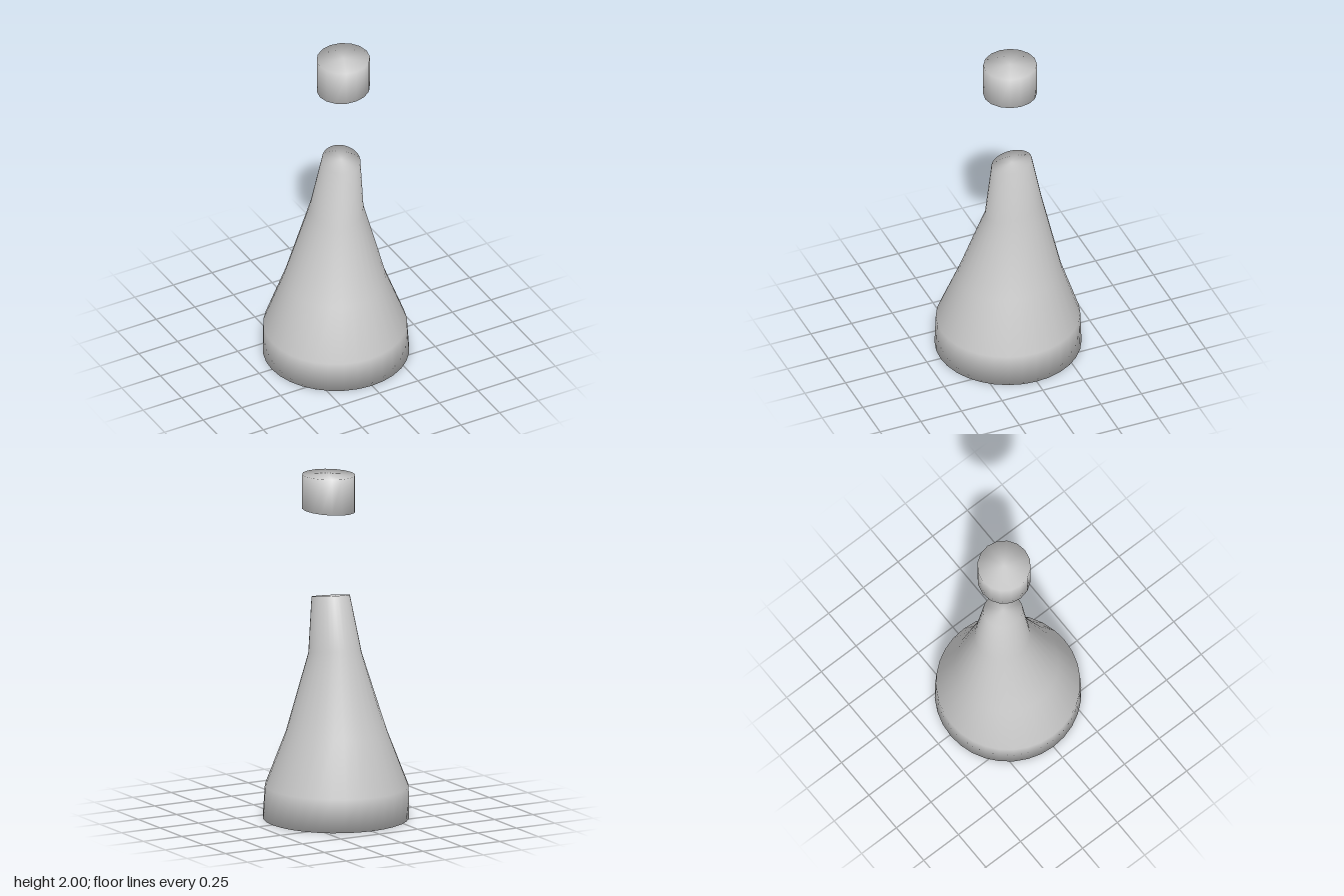
import * as THREE from 'three';

// Closed smooth loft through tilted elliptical rings.
// Ring: [centre x, centre y, centre z, radius x, radius z, rise towards +x, rise towards +z]
function loft(rings, sides) {
  const positions = [], index = [];
  for (const [cx, cy, cz, rx, rz, riseX, riseZ] of rings) {
    for (let i = 0; i < sides; i++) {
      const a = (i / sides) * Math.PI * 2;
      const s = Math.sin(a), c = Math.cos(a);
      positions.push(cx + rx * s, cy + riseX * s + riseZ * c, cz + rz * c);
    }
  }
  for (let r = 0; r < rings.length - 1; r++) {
    for (let i = 0; i < sides; i++) {
      const j = (i + 1) % sides;
      const a = r * sides + i, b = r * sides + j;
      index.push(a, b, b + sides, a, b + sides, a + sides);
    }
  }
  // End discs share the rim vertices, so the rims shade softly
  const last = rings.length - 1;
  const bottom = positions.length / 3, top = bottom + 1;
  positions.push(...rings[0].slice(0, 3), ...rings[last].slice(0, 3));
  for (let i = 0; i < sides; i++) {
    const j = (i + 1) % sides;
    index.push(bottom, j, i, top, last * sides + i, last * sides + j);
  }
  const geometry = new THREE.BufferGeometry();
  geometry.setAttribute('position', new THREE.Float32BufferAttribute(positions, 3));
  geometry.setIndex(index);
  geometry.computeVertexNormals();
  return geometry;
}

export function createModel() {
  const grey = new THREE.MeshStandardMaterial({ color: 0xcccccc });
  grey.name = 'light grey';
  const group = new THREE.Group();
  group.name = 'flaskWithFloatingCap';

  const add = (name, rings, sides) => {
    const mesh = new THREE.Mesh(loft(rings, sides), grey);
    mesh.name = name;
    group.add(mesh);
  };

  // Conical body with a slightly slanted mouth
  add('body', [
    [-0.003, 0.005, 0, 0.415, 0.416, 0, 0],
    [-0.007, 0.19, -0.002, 0.407, 0.409, 0.005, -0.005],
    [-0.003, 0.5, -0.01, 0.287, 0.297, 0.008, -0.01],
    [0.017, 0.965, -0.025, 0.147, 0.165, 0.02, -0.035],
    [0.035, 1.295, -0.006, 0.106, 0.116, 0.005, -0.022],
  ], 32);

  // Short cap hovering above the mouth
  add('cap', [
    [0.041, 1.79, 0.006, 0.151, 0.152, 0.01, 0.003],
    [0.041, 1.996, 0.006, 0.151, 0.152, 0.004, 0],
  ], 16);

  return group;
}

What to produce —
For every record above, repeat the text exactly and omit any picture.

Reply to the exercise —
import * as THREE from 'three';

// Closed smooth loft through tilted elliptical rings.
// Ring: [centre x, centre y, centre z, radius x, radius z, rise towards +x, rise towards +z]
function loft(rings, sides) {
  const positions = [], index = [];
  for (const [cx, cy, cz, rx, rz, riseX, riseZ] of rings) {
    for (let i = 0; i < sides; i++) {
      const a = (i / sides) * Math.PI * 2;
      const s = Math.sin(a), c = Math.cos(a);
      positions.push(cx + rx * s, cy + riseX * s + riseZ * c, cz + rz * c);
    }
  }
  for (let r = 0; r < rings.length - 1; r++) {
    for (let i = 0; i < sides; i++) {
      const j = (i + 1) % sides;
      const a = r * sides + i, b = r * sides + j;
      index.push(a, b, b + sides, a, b + sides, a + sides);
    }
  }
  // End discs share the rim vertices, so the rims shade softly
  const last = rings.length - 1;
  const bottom = positions.length / 3, top = bottom + 1;
  positions.push(...rings[0].slice(0, 3), ...rings[last].slice(0, 3));
  for (let i = 0; i < sides; i++) {
    const j = (i + 1) % sides;
    index.push(bottom, j, i, top, last * sides + i, last * sides + j);
  }
  const geometry = new THREE.BufferGeometry();
  geometry.setAttribute('position', new THREE.Float32BufferAttribute(positions, 3));
  geometry.setIndex(index);
  geometry.computeVertexNormals();
  return geometry;
}

export function createModel() {
  const grey = new THREE.MeshStandardMaterial({ color: 0xcccccc });
  grey.name = 'light grey';
  const group = new THREE.Group();
  group.name = 'flaskWithFloatingCap';

  const add = (name, rings, sides) => {
    const mesh = new THREE.Mesh(loft(rings, sides), grey);
    mesh.name = name;
    group.add(mesh);
  };

  // Conical body with a slightly slanted mouth
  add('body', [
    [-0.003, 0.005, 0, 0.415, 0.416, 0, 0],
    [-0.007, 0.19, -0.002, 0.407, 0.409, 0.005, -0.005],
    [-0.003, 0.5, -0.01, 0.287, 0.297, 0.008, -0.01],
    [0.017, 0.965, -0.025, 0.147, 0.165, 0.02, -0.035],
    [0.035, 1.295, -0.006, 0.106, 0.116, 0.005, -0.022],
  ], 32);

  // Short cap hovering above the mouth
  add('cap', [
    [0.041, 1.79, 0.006, 0.151, 0.152, 0.01, 0.003],
    [0.041, 1.996, 0.006, 0.151, 0.152, 0.004, 0],
  ], 16);

  return group;
}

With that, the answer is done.